"There are going to be sections in the speech that are going to have them reflect upon choices that they've made and choices that they will make. I'll ask them to always remember that their choices may have had an impact on someone or may have an impact on someone in the future."
That Madrigal is even at IUPUI and in a position to address the thousands of graduates at commencement May 12 at Lucas Oil Stadium is the product of some of his own key choices.
Choice No. 1: Change of plan
At the end of high school, the Griffith, Indiana, native decided to forgo college, despite having been accepted to IUPUI, in favor of a military career.
"My dad was highly influencing me that college was a good thing. 'Go and get a degree,'" Madrigal recalled. "But the last couple of months before I graduated high school, the mindset hit me: 'I don't think I want to go to college anymore. I don't think it's for me.' I planned on conditioning myself throughout the summer and getting physically fit so that I could enlist right into Air Force boot camp."
A visit to IUPUI altered his plans.
"It wasn't until my orientation for IUPUI that it all changed, but I look at that as everything happens for a reason," said Madrigal, who also applied to Purdue because of his interest in mechanical engineering. "Waiting to decide after orientation, after experiencing the first bit of IUPUI, was probably one of the best decisions I've ever made."
Choice No. 2: Learn to lead
Madrigal had been thinking about studying engineering, but that also changed when he came to Indianapolis. Still planning on an eventual military career, he enrolled as an exploratory studies major, considered engineering again as well as psychology, briefly declared social work, thought about community health and finally landed on organizational leadership.
"I knew two things. One, I wanted something that had to do with leadership. Two, I wanted something that would benefit me for the military afterward. I came across organizational leadership because it had 'leadership' in the name of it," he said, joking about the obvious. "And, in the list of career opportunities, it said 'military service." I read more into it, and I talked to Elizabeth Wager, the advisor for organizational leadership, and the rest is history."
Choice No. 3: Lead the way

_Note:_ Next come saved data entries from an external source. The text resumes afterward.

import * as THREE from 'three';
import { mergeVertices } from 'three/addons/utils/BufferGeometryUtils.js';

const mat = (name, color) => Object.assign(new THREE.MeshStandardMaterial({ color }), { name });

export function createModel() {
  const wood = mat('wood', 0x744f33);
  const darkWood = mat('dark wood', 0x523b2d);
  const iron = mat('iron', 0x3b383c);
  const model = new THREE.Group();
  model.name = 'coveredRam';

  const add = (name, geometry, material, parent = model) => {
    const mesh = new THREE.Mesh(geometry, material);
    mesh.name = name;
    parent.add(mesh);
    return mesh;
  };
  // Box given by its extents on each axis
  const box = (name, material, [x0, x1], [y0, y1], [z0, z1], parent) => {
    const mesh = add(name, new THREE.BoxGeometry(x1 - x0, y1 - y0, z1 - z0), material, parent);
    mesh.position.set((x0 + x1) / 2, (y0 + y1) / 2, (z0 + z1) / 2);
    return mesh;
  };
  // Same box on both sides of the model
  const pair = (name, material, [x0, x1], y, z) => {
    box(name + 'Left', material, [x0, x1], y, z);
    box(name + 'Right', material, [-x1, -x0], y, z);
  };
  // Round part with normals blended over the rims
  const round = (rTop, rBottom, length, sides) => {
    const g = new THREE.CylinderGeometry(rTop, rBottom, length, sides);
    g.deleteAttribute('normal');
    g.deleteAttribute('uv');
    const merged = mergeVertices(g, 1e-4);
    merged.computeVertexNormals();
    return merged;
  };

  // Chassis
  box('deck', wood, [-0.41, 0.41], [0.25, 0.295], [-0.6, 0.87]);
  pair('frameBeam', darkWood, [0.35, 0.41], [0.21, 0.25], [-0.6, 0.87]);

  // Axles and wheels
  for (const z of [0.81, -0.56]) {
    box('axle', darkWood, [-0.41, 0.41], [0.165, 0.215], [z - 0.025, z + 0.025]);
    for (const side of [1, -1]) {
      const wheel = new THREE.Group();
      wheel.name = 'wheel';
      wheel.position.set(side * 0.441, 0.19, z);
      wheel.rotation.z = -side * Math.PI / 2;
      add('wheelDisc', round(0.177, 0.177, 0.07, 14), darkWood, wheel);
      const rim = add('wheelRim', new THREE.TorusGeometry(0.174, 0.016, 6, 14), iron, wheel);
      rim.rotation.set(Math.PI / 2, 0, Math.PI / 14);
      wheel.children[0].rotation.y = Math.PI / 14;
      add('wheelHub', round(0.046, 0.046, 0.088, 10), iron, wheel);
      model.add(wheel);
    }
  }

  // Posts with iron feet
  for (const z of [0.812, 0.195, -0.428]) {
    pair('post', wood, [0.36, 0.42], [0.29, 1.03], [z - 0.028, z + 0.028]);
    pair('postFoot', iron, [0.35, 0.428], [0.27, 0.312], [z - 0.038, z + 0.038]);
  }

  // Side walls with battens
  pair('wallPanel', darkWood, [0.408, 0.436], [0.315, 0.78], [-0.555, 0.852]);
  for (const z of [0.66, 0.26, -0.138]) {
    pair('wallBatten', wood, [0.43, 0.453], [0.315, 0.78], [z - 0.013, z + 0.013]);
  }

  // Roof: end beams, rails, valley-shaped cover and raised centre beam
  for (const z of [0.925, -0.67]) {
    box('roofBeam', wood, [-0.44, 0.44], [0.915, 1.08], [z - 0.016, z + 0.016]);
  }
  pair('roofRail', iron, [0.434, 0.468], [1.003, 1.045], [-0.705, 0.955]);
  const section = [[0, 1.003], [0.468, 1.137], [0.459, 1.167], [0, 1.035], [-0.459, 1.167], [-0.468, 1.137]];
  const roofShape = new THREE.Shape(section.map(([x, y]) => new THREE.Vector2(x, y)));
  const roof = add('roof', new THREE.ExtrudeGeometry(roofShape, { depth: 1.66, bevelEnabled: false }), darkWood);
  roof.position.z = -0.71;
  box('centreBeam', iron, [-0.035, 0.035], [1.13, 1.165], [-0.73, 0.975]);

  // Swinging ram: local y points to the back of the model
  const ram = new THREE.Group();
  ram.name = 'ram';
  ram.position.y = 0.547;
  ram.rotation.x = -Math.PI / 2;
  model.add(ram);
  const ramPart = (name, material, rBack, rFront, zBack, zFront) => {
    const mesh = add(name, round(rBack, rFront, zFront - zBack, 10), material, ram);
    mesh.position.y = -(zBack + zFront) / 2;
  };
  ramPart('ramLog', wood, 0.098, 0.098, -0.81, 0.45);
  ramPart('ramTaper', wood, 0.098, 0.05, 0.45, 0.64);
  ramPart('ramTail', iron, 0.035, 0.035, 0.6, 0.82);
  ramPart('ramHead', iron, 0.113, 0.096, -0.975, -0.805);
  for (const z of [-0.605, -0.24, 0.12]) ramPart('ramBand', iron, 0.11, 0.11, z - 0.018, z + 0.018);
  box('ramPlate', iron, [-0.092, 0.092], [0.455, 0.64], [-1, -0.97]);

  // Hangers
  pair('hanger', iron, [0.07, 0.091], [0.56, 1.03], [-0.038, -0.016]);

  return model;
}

Madrigal has found leadership opportunities in more than just his major. He's a peer mentor for several offices on campus, including OTEAM, the students who introduce IUPUI's newest Jaguars to campus every year, as well as with the organizational leadership program and in the School of Engineering and Technology, assisting students on academic probation.
Of those opportunities, he said that applying for OTEAM was one of his best decisions yet.

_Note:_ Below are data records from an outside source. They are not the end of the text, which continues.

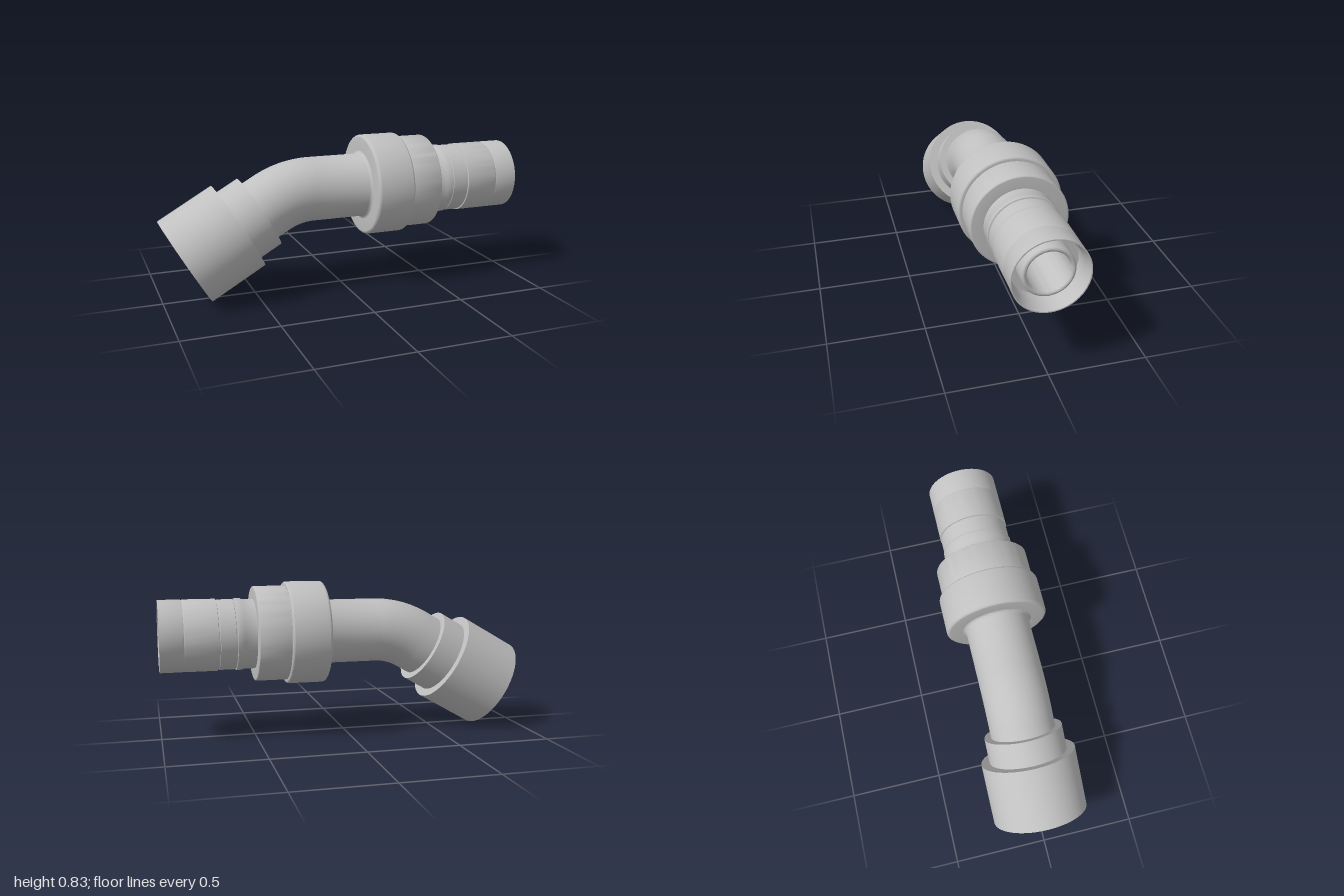
import * as THREE from 'three';
import { toCreasedNormals } from 'three/addons/utils/BufferGeometryUtils.js';

const AXIS_Y = 0.556;            // height of the straight run
const BEND = Math.PI / 6;        // elbow angle
const PIPE = 0.174, BORE = 0.105;
const SIDES = 72;

export function createModel() {
  const group = new THREE.Group();
  const steel = new THREE.MeshStandardMaterial({ color: 0xc0c0c0, side: THREE.DoubleSide });
  steel.name = 'light grey steel';

  // Turned part: profile of [position along axis, radius], axis along +x
  function turned(name, profile, x, y, angle = 0) {
    const points = profile.map(([s, r]) => new THREE.Vector2(r, s));
    const geometry = new THREE.LatheGeometry(points, SIDES).rotateZ(-Math.PI / 2);
    const mesh = new THREE.Mesh(toCreasedNormals(geometry, 0.6), steel);
    mesh.name = name;
    mesh.position.set(x, y, 0);
    mesh.rotation.z = angle;
    group.add(mesh);
  }

  // Profile of a ring with rounded outer corners
  function rounded(x0, x1, r, f0, f1) {
    const out = [];
    for (let i = 0; i <= 4; i++) {
      const a = (i / 4) * Math.PI / 2;
      out.push([x0 + f0 * (1 - Math.cos(a)), r - f0 * (1 - Math.sin(a))]);
    }
    for (let i = 0; i <= 4; i++) {
      const a = (i / 4) * Math.PI / 2;
      out.push([x1 - f1 * (1 - Math.sin(a)), r - f1 * (1 - Math.cos(a))]);
    }
    return out;
  }

  // Elbow geometry: tangent points either side of the bend
  const endX = -0.8725, endY = 0.222;
  const cornerX = endX + (AXIS_Y - endY) / Math.tan(BEND);
  const tangent = 0.12;
  const bendRadius = tangent / Math.tan(BEND / 2);
  const bendX = cornerX + tangent;
  const armLength = (cornerX - endX) / Math.cos(BEND) - tangent;

  // Straight pipe up to the collars
  turned('straightPipe', [
    [bendX, PIPE], [0.105, PIPE], [0.113, 0.177], [0.118, 0.182], [0.12, 0.19],
  ], 0, AXIS_Y);

  // Two stepped collars
  turned('largeCollar', [
    [0.12, 0.17], ...rounded(0.12, 0.33, 0.277, 0.016, 0.012), [0.33, 0.24],
  ], 0, AXIS_Y);
  turned('smallCollar', [
    [0.33, 0.255], ...rounded(0.332, 0.5, 0.255, 0.001, 0.008), [0.5, 0.18],
  ], 0, AXIS_Y);

  // Crimp sleeve with shallow grooves and a tapered open mouth
  turned('sleeve', [
    [0.5, 0.187], [0.56, 0.187], [0.568, 0.192], [0.6, 0.192], [0.602, 0.185],
    [0.608, 0.185], [0.61, 0.188], [0.69, 0.188], [0.692, 0.185], [0.698, 0.185],
    [0.7, 0.192], [0.87, 0.192], [0.876, 0.189], [0.884, 0.192], [1, 0.192],
    [1, 0.186], [0.95, 0.171], [0.87, 0.171], [0.87, 0.12],
  ], 0, AXIS_Y);

  // Inner nipple with a rounded tip
  const tip = [];
  for (let i = 0; i <= 8; i++) {
    const a = (i / 8) * Math.PI;
    tip.push([0.953 + 0.0125 * Math.sin(a), 0.1175 + 0.0125 * Math.cos(a)]);
  }
  turned('innerNipple', [[0.86, 0.13], ...tip, [bendX, BORE]], 0, AXIS_Y);

  // Bent pipe and its bore
  [['bentPipe', PIPE], ['bentBore', BORE]].forEach(([name, r]) => {
    const bend = new THREE.Mesh(
      new THREE.TorusGeometry(bendRadius, r, SIDES, 20, BEND), steel);
    bend.name = name;
    bend.position.set(bendX, AXIS_Y - bendRadius, 0);
    bend.rotation.z = Math.PI / 2;
    group.add(bend);
  });

  // Angled end: open socket cup, step ring, neck and bore
  turned('socketCup', [
    [0.3, BORE], [0.3, 0.237], [0, 0.237], [0, 0.2555], [0.334, 0.2555], [0.334, 0.2],
  ], endX, endY, BEND);
  turned('stepRing', [
    [0.334, 0.2105], [0.469, 0.2105], [0.469, 0.17],
  ], endX, endY, BEND);
  turned('neck', [[0.46, PIPE], [armLength, PIPE]], endX, endY, BEND);
  turned('neckBore', [[armLength, BORE], [0.3, BORE]], endX, endY, BEND);

  return group;
}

"One of the things I reflect on is, 'What would happen if I didn't take that step forward? If I didn't step out of my comfort zone to take on these responsibilities?' I thank OTEAM so much for getting me to step out of my comfort zone," Madrigal said. "Coming to college was a huge step forward. But I fear what would have happened if I'd never applied for OTEAM and had never been accepted."
Choice No. 4: Leave a mark
All of his choices up to that point led to this final decision to be commencement speaker. Without the decisions to attend IUPUI, join OTEAM and take advantage of new opportunities placed before him, would Madrigal be speaking at next month's commencement? Maybe. Maybe not.
"I reflect on it, and I almost can't believe that I'm the commencement speaker. I don't look at it as something huge, but then if I really step back and think about it, I'm the commencement speaker for IUPUI!" he said incredulously.
"My friend Lauren told me, 'You should try that out and see if you have a shot at it. You'd be good for it.' Ever since I started putting together my application, I was thinking to myself, 'I really want this.' What I do, I always do for others. I first saw this as something I wanted to do for myself, but going through this speech, the message that I want to get across is still for others. I want to be able to leave my mark one last time."